W698 Genomic Selection in Pigs: Are We There Yet ?

Date: Saturday, January 14, 2012
Time: 2:50 PM
Room: Royal Palm Salon 1-2
Nader Deeb , Genus plc, Hendersonville, TN
Matthew Cleveland , Genus plc, Hendersonville, TN
Selma Forni , Genus plc, Hendersonville, TN
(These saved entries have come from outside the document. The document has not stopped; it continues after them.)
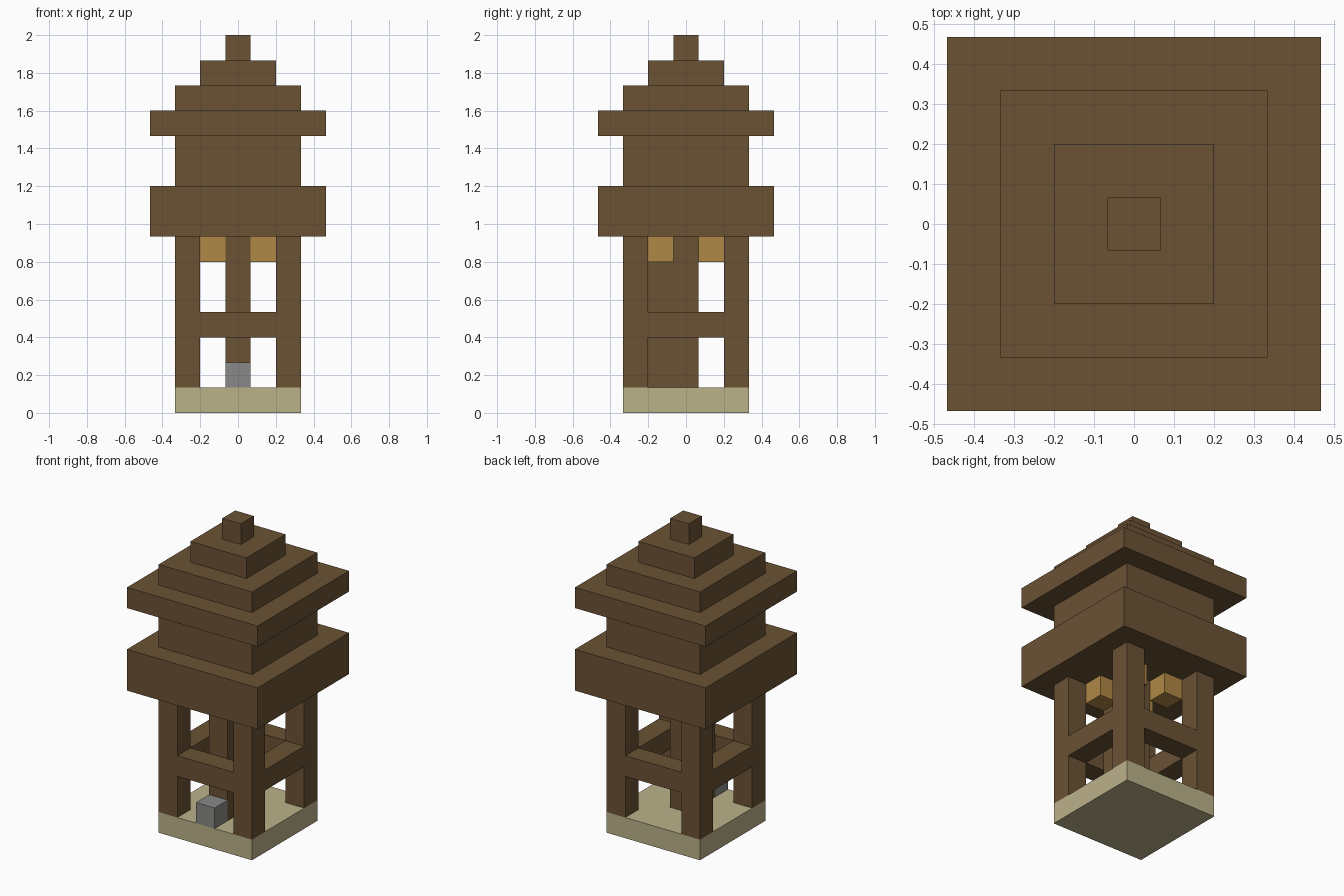
import bpy

if "Cube" in bpy.data.objects:
    bpy.data.objects.remove(bpy.data.objects["Cube"], do_unlink=True)

U = 2 / 15  # one block of the tower


def material(name, rgb):
    linear = [((c / 255 + 0.055) / 1.055) ** 2.4 for c in rgb] + [1]
    mat = bpy.data.materials.new(name)
    mat.use_nodes = True
    mat.diffuse_color = linear
    mat.node_tree.nodes["Principled BSDF"].inputs["Base Color"].default_value = linear
    return mat


wood = material("dark wood", (107, 82, 52))
sand = material("pale sandstone", (187, 178, 138))
glow = material("amber lantern", (176, 136, 70))
stone = material("grey stone", (137, 137, 136))


def block(name, mat, center, size, bottom, top):
    """Box sized in block units, spanning bottom to top."""
    x, y = center
    bpy.ops.mesh.primitive_cube_add(size=1, location=(x * U, y * U, (bottom + top) / 2 * U))
    ob = bpy.context.object
    ob.name = name
    ob.scale = (size[0] * U, size[1] * U, (top - bottom) * U)
    bpy.ops.object.transform_apply(location=False, rotation=False, scale=True)
    ob.data.materials.append(mat)


# Ground slab
block("base", sand, (0, 0), (5, 5), 0, 1)

# Corner posts and hanging lanterns
for x in (-1, 1):
    for y in (-1, 1):
        block("corner_post", wood, (2 * x, 2 * y), (1, 1), 1, 7)
        block("lantern", glow, (x, y), (1, 1), 6, 7)

# Rails joining the posts
for s in (-2, 2):
    block("cross_rail", wood, (0, s), (3, 1), 3, 4)
    block("side_rail", wood, (s, 0), (1, 3), 3, 4)

# Central pillar and the step before it
block("central_pillar", wood, (0, -0.5), (1, 2), 1, 7)
block("stone_step", stone, (0, -2), (1, 1), 1, 2)

# Stacked roof tiers: name, width, height
level = 7
for name, width, height in (("lower_eave", 7, 2), ("upper_storey", 5, 2),
                            ("upper_eave", 7, 1), ("roof_tier", 5, 1),
                            ("roof_cap", 3, 1), ("finial", 1, 1)):
    block(name, wood, (0, 0), (width, width), level, level + height)
    level += height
Yes!  High density (HD) SNP panels have revolutionized the field of animal breeding. The technology has moved beyond a “proof of concept” stage to where genomic selection can be implemented in breeding programs to improve the accuracy of the estimated breeding values (pigs), reduce generation interval (cattle) and advance genetic progress. The “first generation” of genomic selection using trait-specific marker panels was implemented by PIC in 2010 with 39-58% increases in accuracy for lowly heritable and hard to measure traits. This approach requires a large “training” data set with high quality phenotypes to estimate marker effects. Small panels continue to be an attractive option for phenotypes not available in a commercial setting (e.g., disease). The “second generation” of genomic selection no longer requires estimating individual marker effects. Using SNP genotypes we can predict with greater accuracy the fraction of the genome that is identical by decent - increasing the accuracy of relationships between individuals. Genus/PIC has HD genotyped >15k genetic nucleus animals and will HD genotype an additional 10k individuals by the end of the year for implementation of multivariate single step genomic evaluation. Imputation further allows a significant reduction in overall program cost of genotyping. This new technology provides an affordable alternative to HD genotyping of selection candidates required to differentiate between litter-mates. Genome sequencing shows promise to be the “third generation” of genomic selection, where breeding values could be estimated from actual or imputed individual sequence data.